[Stored data entries]
▬▬▬▬▬▬▬▬▬▬
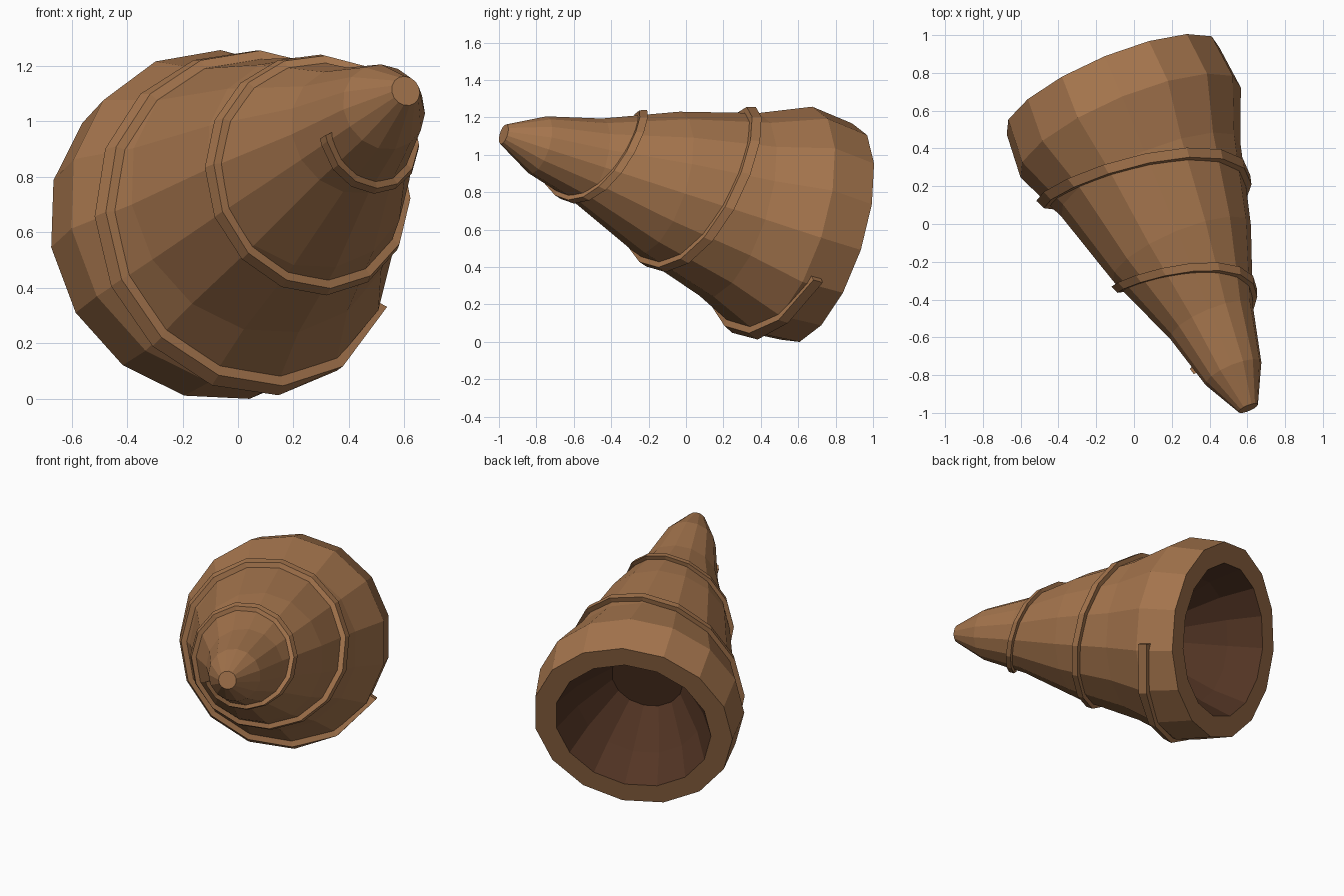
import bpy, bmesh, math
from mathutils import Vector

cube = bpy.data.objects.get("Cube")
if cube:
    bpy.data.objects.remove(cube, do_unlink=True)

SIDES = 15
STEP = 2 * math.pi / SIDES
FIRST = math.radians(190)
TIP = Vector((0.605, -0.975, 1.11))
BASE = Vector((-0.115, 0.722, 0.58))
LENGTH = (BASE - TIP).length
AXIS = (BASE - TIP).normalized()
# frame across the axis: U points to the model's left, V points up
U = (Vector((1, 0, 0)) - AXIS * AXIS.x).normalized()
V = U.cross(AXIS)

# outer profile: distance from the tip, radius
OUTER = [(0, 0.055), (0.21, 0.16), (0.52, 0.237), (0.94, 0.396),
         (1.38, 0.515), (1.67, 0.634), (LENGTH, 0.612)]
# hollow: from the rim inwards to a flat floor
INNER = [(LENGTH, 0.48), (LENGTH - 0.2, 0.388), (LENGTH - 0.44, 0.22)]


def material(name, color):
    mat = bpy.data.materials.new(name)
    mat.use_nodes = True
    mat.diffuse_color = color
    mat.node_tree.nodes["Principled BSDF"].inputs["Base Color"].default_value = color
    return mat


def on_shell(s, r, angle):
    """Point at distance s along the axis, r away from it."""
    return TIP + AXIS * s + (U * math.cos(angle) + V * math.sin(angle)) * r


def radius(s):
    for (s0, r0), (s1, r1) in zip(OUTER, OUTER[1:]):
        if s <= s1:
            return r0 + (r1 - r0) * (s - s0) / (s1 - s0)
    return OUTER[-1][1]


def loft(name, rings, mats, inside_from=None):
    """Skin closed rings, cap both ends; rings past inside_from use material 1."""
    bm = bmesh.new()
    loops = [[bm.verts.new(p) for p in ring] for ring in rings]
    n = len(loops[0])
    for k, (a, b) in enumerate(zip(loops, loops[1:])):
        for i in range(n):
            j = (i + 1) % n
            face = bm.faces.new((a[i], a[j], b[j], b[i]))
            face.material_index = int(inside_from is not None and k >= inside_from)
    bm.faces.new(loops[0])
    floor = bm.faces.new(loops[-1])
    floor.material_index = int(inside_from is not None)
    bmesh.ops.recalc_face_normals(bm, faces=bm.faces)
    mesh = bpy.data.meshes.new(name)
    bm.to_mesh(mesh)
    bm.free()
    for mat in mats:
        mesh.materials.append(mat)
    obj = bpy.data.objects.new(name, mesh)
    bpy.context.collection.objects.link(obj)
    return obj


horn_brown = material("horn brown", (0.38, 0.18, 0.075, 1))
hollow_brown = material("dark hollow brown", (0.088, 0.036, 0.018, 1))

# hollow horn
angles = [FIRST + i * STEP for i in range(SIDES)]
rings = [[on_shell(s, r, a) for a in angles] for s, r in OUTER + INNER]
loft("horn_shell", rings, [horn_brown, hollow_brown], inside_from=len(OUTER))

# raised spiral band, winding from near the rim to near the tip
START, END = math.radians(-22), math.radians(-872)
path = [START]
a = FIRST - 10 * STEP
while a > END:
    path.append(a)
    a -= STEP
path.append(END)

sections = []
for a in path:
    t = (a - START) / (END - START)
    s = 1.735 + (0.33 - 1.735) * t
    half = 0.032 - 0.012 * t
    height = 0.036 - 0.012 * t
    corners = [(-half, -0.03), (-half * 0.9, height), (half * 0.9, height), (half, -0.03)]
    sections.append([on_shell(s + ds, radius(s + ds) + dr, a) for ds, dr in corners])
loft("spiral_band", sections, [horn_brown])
▬▬▬▬▬▬▬▬▬▬
• Exercise aim:
Hand back all the entries exactly, leaving out the pictures.

• Output:
import bpy, bmesh, math
from mathutils import Vector

cube = bpy.data.objects.get("Cube")
if cube:
    bpy.data.objects.remove(cube, do_unlink=True)

SIDES = 15
STEP = 2 * math.pi / SIDES
FIRST = math.radians(190)
TIP = Vector((0.605, -0.975, 1.11))
BASE = Vector((-0.115, 0.722, 0.58))
LENGTH = (BASE - TIP).length
AXIS = (BASE - TIP).normalized()
# frame across the axis: U points to the model's left, V points up
U = (Vector((1, 0, 0)) - AXIS * AXIS.x).normalized()
V = U.cross(AXIS)

# outer profile: distance from the tip, radius
OUTER = [(0, 0.055), (0.21, 0.16), (0.52, 0.237), (0.94, 0.396),
         (1.38, 0.515), (1.67, 0.634), (LENGTH, 0.612)]
# hollow: from the rim inwards to a flat floor
INNER = [(LENGTH, 0.48), (LENGTH - 0.2, 0.388), (LENGTH - 0.44, 0.22)]


def material(name, color):
    mat = bpy.data.materials.new(name)
    mat.use_nodes = True
    mat.diffuse_color = color
    mat.node_tree.nodes["Principled BSDF"].inputs["Base Color"].default_value = color
    return mat


def on_shell(s, r, angle):
    """Point at distance s along the axis, r away from it."""
    return TIP + AXIS * s + (U * math.cos(angle) + V * math.sin(angle)) * r


def radius(s):
    for (s0, r0), (s1, r1) in zip(OUTER, OUTER[1:]):
        if s <= s1:
            return r0 + (r1 - r0) * (s - s0) / (s1 - s0)
    return OUTER[-1][1]


def loft(name, rings, mats, inside_from=None):
    """Skin closed rings, cap both ends; rings past inside_from use material 1."""
    bm = bmesh.new()
    loops = [[bm.verts.new(p) for p in ring] for ring in rings]
    n = len(loops[0])
    for k, (a, b) in enumerate(zip(loops, loops[1:])):
        for i in range(n):
            j = (i + 1) % n
            face = bm.faces.new((a[i], a[j], b[j], b[i]))
            face.material_index = int(inside_from is not None and k >= inside_from)
    bm.faces.new(loops[0])
    floor = bm.faces.new(loops[-1])
    floor.material_index = int(inside_from is not None)
    bmesh.ops.recalc_face_normals(bm, faces=bm.faces)
    mesh = bpy.data.meshes.new(name)
    bm.to_mesh(mesh)
    bm.free()
    for mat in mats:
        mesh.materials.append(mat)
    obj = bpy.data.objects.new(name, mesh)
    bpy.context.collection.objects.link(obj)
    return obj


horn_brown = material("horn brown", (0.38, 0.18, 0.075, 1))
hollow_brown = material("dark hollow brown", (0.088, 0.036, 0.018, 1))

# hollow horn
angles = [FIRST + i * STEP for i in range(SIDES)]
rings = [[on_shell(s, r, a) for a in angles] for s, r in OUTER + INNER]
loft("horn_shell", rings, [horn_brown, hollow_brown], inside_from=len(OUTER))

# raised spiral band, winding from near the rim to near the tip
START, END = math.radians(-22), math.radians(-872)
path = [START]
a = FIRST - 10 * STEP
while a > END:
    path.append(a)
    a -= STEP
path.append(END)

sections = []
for a in path:
    t = (a - START) / (END - START)
    s = 1.735 + (0.33 - 1.735) * t
    half = 0.032 - 0.012 * t
    height = 0.036 - 0.012 * t
    corners = [(-half, -0.03), (-half * 0.9, height), (half * 0.9, height), (half, -0.03)]
    sections.append([on_shell(s + ds, radius(s + ds) + dr, a) for ds, dr in corners])
loft("spiral_band", sections, [horn_brown])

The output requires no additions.